- WHAT YOU HAVE TO DO
Take each line of the records below that contains the string "corners" and copy it.
● ● ● ●
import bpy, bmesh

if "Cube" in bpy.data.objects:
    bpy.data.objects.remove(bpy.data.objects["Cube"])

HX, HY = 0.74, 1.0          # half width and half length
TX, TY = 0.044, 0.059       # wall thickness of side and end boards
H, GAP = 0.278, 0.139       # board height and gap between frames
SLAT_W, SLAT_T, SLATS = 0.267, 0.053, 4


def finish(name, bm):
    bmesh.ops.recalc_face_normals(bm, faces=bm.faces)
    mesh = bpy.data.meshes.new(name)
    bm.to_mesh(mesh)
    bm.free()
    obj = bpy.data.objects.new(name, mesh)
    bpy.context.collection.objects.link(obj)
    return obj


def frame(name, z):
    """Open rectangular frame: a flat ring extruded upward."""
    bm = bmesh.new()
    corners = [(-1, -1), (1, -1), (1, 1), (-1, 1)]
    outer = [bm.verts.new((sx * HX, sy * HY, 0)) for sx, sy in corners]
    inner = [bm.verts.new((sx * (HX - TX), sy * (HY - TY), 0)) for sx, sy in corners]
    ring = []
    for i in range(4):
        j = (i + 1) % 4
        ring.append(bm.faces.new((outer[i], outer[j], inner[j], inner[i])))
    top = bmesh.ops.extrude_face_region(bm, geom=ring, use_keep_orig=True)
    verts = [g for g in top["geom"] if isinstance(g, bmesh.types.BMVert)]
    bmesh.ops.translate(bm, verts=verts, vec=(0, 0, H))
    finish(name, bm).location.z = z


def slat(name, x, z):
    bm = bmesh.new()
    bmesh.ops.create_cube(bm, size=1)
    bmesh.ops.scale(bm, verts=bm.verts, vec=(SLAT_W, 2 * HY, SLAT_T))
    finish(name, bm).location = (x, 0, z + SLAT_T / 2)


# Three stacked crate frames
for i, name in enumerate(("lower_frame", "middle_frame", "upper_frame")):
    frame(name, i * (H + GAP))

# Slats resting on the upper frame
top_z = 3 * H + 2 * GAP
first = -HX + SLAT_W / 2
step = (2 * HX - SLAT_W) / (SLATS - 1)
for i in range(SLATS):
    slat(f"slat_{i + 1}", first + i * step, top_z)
● ● ● ●
- RESPONSE BOX
    corners = [(-1, -1), (1, -1), (1, 1), (-1, 1)]
    outer = [bm.verts.new((sx * HX, sy * HY, 0)) for sx, sy in corners]
    inner = [bm.verts.new((sx * (HX - TX), sy * (HY - TY), 0)) for sx, sy in corners]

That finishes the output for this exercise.